Fellowship Training Goals

  • Clinical Expertise
    Fellows graduate with an ability to excel as a clinician in the evaluation, diagnosis and management of complex injuries in severely injured trauma patients, including nonunion, malunion/deformity, pelvic ring injury, acetabular fracture, long bone fracture, and peri-articular fracture. The Orthopaedic Trauma Fellowship program strives to challenge physicians to consider different perspectives and various treatment strategies for unique problems.
  • Well-Rounded Competency
    The fellowship provides a comprehensive curriculum incorporating the six core competencies of Graduate Medical Education: practice-based learning and improvement, patient care and procedural skills, systems-based practice, medical knowledge, interpersonal and communication skills, and professionalism.
  • Assessment and Feedback
    The program provides ongoing assessment and feedback to facilitate daily improvement in fellows’ skills and knowledge base.
  • Proficiency in Training Others
    Fellows prepare to become proficient educators through teaching in the operating room, rounds, laboratory setting and case reviews.

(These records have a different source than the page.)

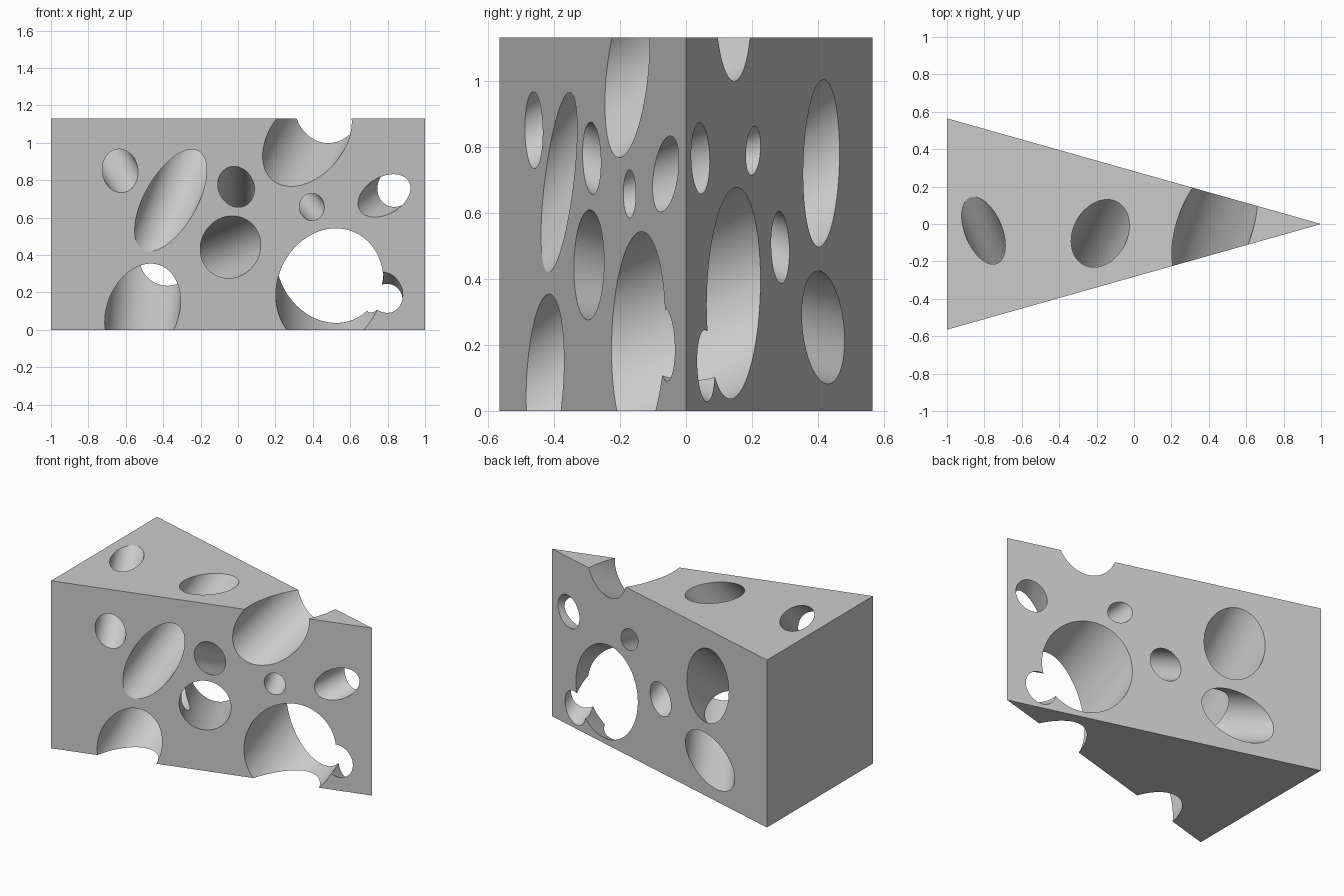
import bpy, bmesh, math
from mathutils import Vector

if "Cube" in bpy.data.objects:
    bpy.data.objects.remove(bpy.data.objects["Cube"])

HALF, HEIGHT = 0.565, 1.13
SLOPE = HALF / 2


def front(x, z):
    return Vector((x, -SLOPE * (1 - x), z))


def back(x, z):
    return Vector((x, SLOPE * (1 - x), z))


def top(x, y):
    return Vector((x, y, HEIGHT))


# Wedge body: triangle extruded upward
bm = bmesh.new()
base = bm.faces.new([bm.verts.new(p) for p in ((-1, HALF, 0), (-1, -HALF, 0), (1, 0, 0))])
ext = bmesh.ops.extrude_face_region(bm, geom=[base])
bmesh.ops.translate(bm, vec=(0, 0, HEIGHT),
                    verts=[v for v in ext["geom"] if isinstance(v, bmesh.types.BMVert)])
bmesh.ops.recalc_face_normals(bm, faces=bm.faces)
mesh = bpy.data.meshes.new("cheese_wedge")
bm.to_mesh(mesh)
bm.free()
wedge = bpy.data.objects.new("cheese_wedge", mesh)
bpy.context.collection.objects.link(wedge)

# Round tunnels: centre where each enters, centre where it leaves, radius
tunnels = [
    (front(-0.63, 0.85), top(-0.805, -0.035), 0.099),
    (front(-0.36, 0.692), top(-0.18, -0.05), 0.144),
    (front(-0.01, 0.765), back(-0.01, 0.495), 0.098),
    (front(-0.04, 0.4425), back(-0.47, 0.253), 0.162),
    (front(0.395, 0.657), back(0.28, 0.788), 0.069),
    (front(0.782, 0.7175), back(0.845, 0.765), 0.10),
    (front(0.37, 1.02), back(0.49, 1.235), 0.20),
    (front(-0.51, 0.097), back(-0.45, 0.75), 0.198),
    (front(0.49, 0.223), back(0.49, 0.357), 0.288),
    (front(0.785, 0.20), back(0.785, 0.137), 0.096),
]


def cut_tunnel(a, b, radius):
    axis = b - a
    bpy.ops.mesh.primitive_cylinder_add(
        vertices=96, radius=radius, depth=axis.length + 2.4, location=(a + b) / 2,
        rotation=axis.to_track_quat('Z', 'Y').to_euler())
    cutter = bpy.context.object
    cutter.name = "tunnel_cutter"
    cutter.hide_render = True
    mod = wedge.modifiers.new("tunnel", 'BOOLEAN')
    mod.operation, mod.solver, mod.object = 'DIFFERENCE', 'EXACT', cutter
    bpy.context.view_layer.objects.active = wedge
    bpy.ops.object.modifier_apply(modifier=mod.name)
    bpy.data.objects.remove(cutter, do_unlink=True)


for t in tunnels:
    cut_tunnel(*t)

# Smooth tunnel walls, crisp rims
bpy.ops.object.select_all(action='DESELECT')
wedge.select_set(True)
bpy.context.view_layer.objects.active = wedge
bpy.ops.object.shade_smooth_by_angle(angle=math.radians(20))
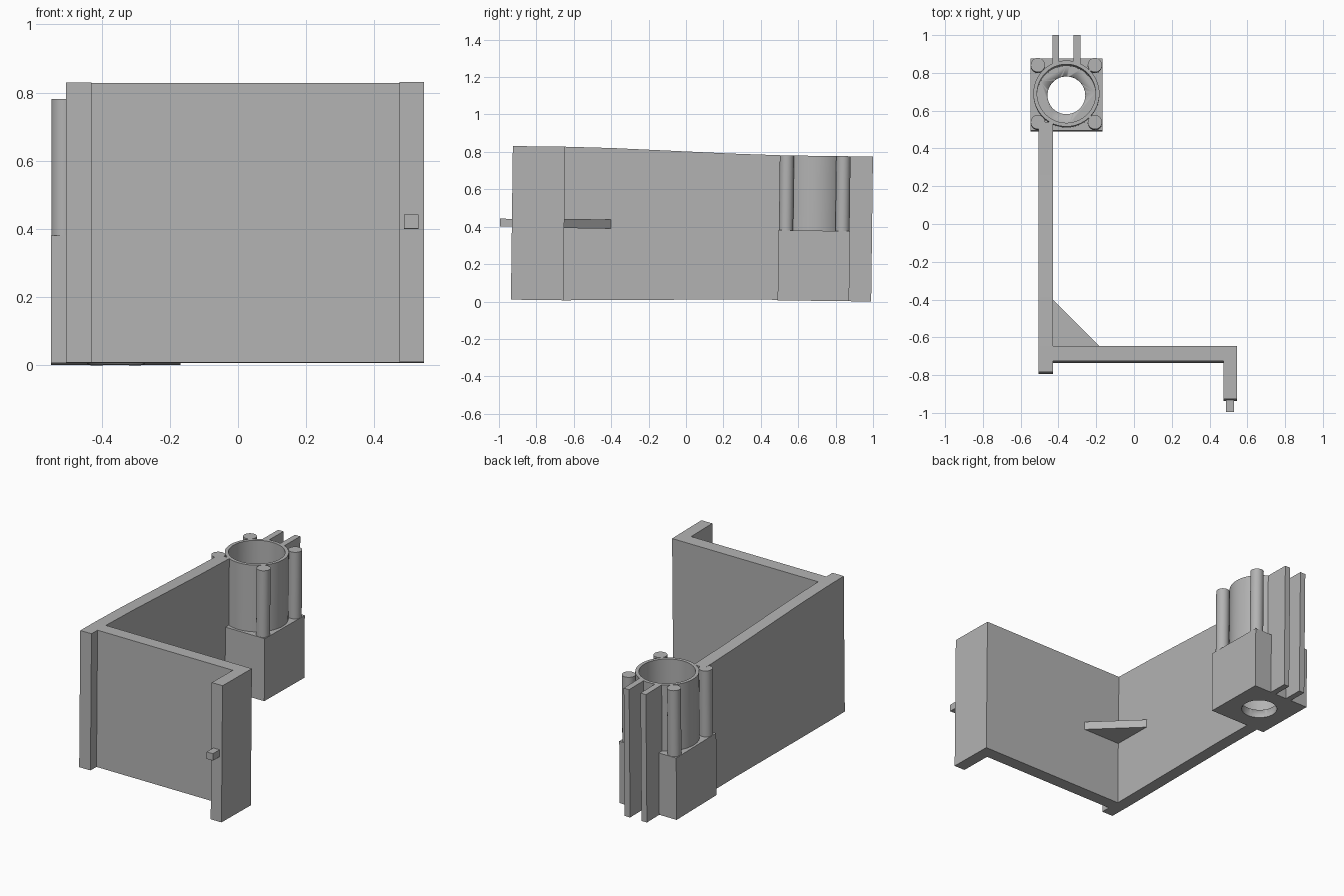
import bpy, bmesh, math
from mathutils import Matrix

if "Cube" in bpy.data.objects:
    bpy.data.objects.remove(bpy.data.objects["Cube"])

grey = bpy.data.materials.new("plain grey")
grey.diffuse_color = (0.45, 0.45, 0.45, 1)
grey.use_nodes = True
grey.node_tree.nodes["Principled BSDF"].inputs["Base Color"].default_value = grey.diffuse_color

# The whole bracket leans back very slightly
TILT = Matrix.Translation((0, 0, 0.0125)) @ Matrix.Rotation(-0.0125, 4, 'X')


def finish(name, bm, smooth=False):
    bmesh.ops.recalc_face_normals(bm, faces=bm.faces)
    bm.transform(TILT)
    mesh = bpy.data.meshes.new(name)
    bm.to_mesh(mesh)
    bm.free()
    mesh.materials.append(grey)
    ob = bpy.data.objects.new(name, mesh)
    bpy.context.collection.objects.link(ob)
    if smooth:
        bpy.ops.object.select_all(action='DESELECT')
        bpy.context.view_layer.objects.active = ob
        ob.select_set(True)
        bpy.ops.object.shade_smooth_by_angle(angle=math.radians(35))
    return ob


def extrude(name, points, offset):
    """Extrude a closed outline along offset."""
    bm = bmesh.new()
    face = bm.faces.new([bm.verts.new(p) for p in points])
    new = bmesh.ops.extrude_face_region(bm, geom=[face])["geom"]
    bmesh.ops.translate(bm, vec=offset,
                        verts=[v for v in new if isinstance(v, bmesh.types.BMVert)])
    return finish(name, bm)


def plan(name, outline, z0, z1):
    return extrude(name, [(x, y, z0) for x, y in outline], (0, 0, z1 - z0))


def box(name, x0, x1, y0, y1, z0, z1):
    return plan(name, [(x0, y0), (x1, y0), (x1, y1), (x0, y1)], z0, z1)


def lathe(name, profile, cx, cy, n):
    """Revolve a closed (radius, height) outline about a vertical axis."""
    bm = bmesh.new()
    rings = [[bm.verts.new((cx + r * math.cos(2 * math.pi * i / n),
                            cy + r * math.sin(2 * math.pi * i / n), z))
              for i in range(n)] for r, z in profile]
    for a, b in zip(rings, rings[1:] + rings[:1]):
        for i in range(n):
            j = (i + 1) % n
            bm.faces.new((a[i], a[j], b[j], b[i]))
    return finish(name, bm, True)


def rod(name, cx, cy, r, z0, z1, n):
    bm = bmesh.new()
    bmesh.ops.create_cone(bm, cap_ends=True, segments=n, radius1=r, radius2=r,
                          depth=z1 - z0,
                          matrix=Matrix.Translation((cx, cy, (z0 + z1) / 2)))
    return finish(name, bm, True)


# Front wall with its short left stub and longer right leg
plan("front_wall", [(-0.505, -0.793), (-0.43, -0.793), (-0.43, -0.735),
                    (0.473, -0.735), (0.473, -0.936), (0.545, -0.936),
                    (0.545, -0.656), (-0.505, -0.656)], -0.014, 0.807)

# Long side wall, getting slightly lower toward the back
side = [(-0.656, -0.014), (-0.4, -0.010), (0.25, 0.002), (0.53, 0.003),
        (0.53, 0.775), (0.25, 0.781), (-0.4, 0.803), (-0.656, 0.807)]
extrude("side_wall", [(-0.505, y, z) for y, z in side], (0.075, 0, 0))

# Triangular corner brace and the small pin on the right leg
plan("corner_brace", [(-0.43, -0.656), (-0.18, -0.656), (-0.43, -0.405)], 0.372, 0.421)
box("locating_pin", 0.487, 0.529, -1.0, -0.93, 0.376, 0.418)

# Square socket block, bored out with a smaller hole through its floor
CX, CY = -0.358, 0.681
block = box("socket_block", CX - 0.19, CX + 0.19, CY - 0.191, CY + 0.191, 0, 0.375)
for name, r, z0, z1 in (("bore_cutter", 0.155, 0.05, 0.6),
                        ("floor_hole_cutter", 0.1, -0.1, 0.2)):
    cutter = rod(name, CX, CY, r, z0, z1, 64)
    cutter.hide_render = True
    cutter.hide_set(True)
    cut = block.modifiers.new(name, 'BOOLEAN')
    cut.operation = 'DIFFERENCE'
    cut.solver = 'EXACT'
    cut.object = cutter

# Round tube standing on the block, with four corner pillars
lathe("socket_tube", [(0.155, 0.37), (0.175, 0.37), (0.175, 0.775), (0.155, 0.775)],
      CX, CY, 64)
for sx in (-1, 1):
    for sy in (-1, 1):
        rod("corner_pillar", CX + sx * 0.151, CY + sy * 0.151, 0.038, 0.37, 0.775, 32)

# Pair of rear guide fins
for sx in (-1, 1):
    x = CX + sx * 0.056
    box("guide_fin", x - 0.018, x + 0.018, 0.835, 0.99, 0, 0.775)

  • Research
    Orthopaedic Trauma fellows complete a year-long research curriculum to foster idea development, hypothesis generation, data analysis and manuscript preparation.
  • Collaboration in Care
    The program emphasizes the importance of multi-disciplinary communication to enact appropriate long-term and individualized treatment plans. This goal involves collaboration with trauma surgery, neurosurgery, intensivists, emergency room providers, radiology, nursing, therapy, case management, social work, vascular surgery and plastic surgery.
  • Mentorship
    Fellows benefit from a year-long mentorship to promote academic success and mental well-being. The program recognizes the rigor of trauma and seek to enable fellows with mechanisms to deal with the mental stress of the occupation.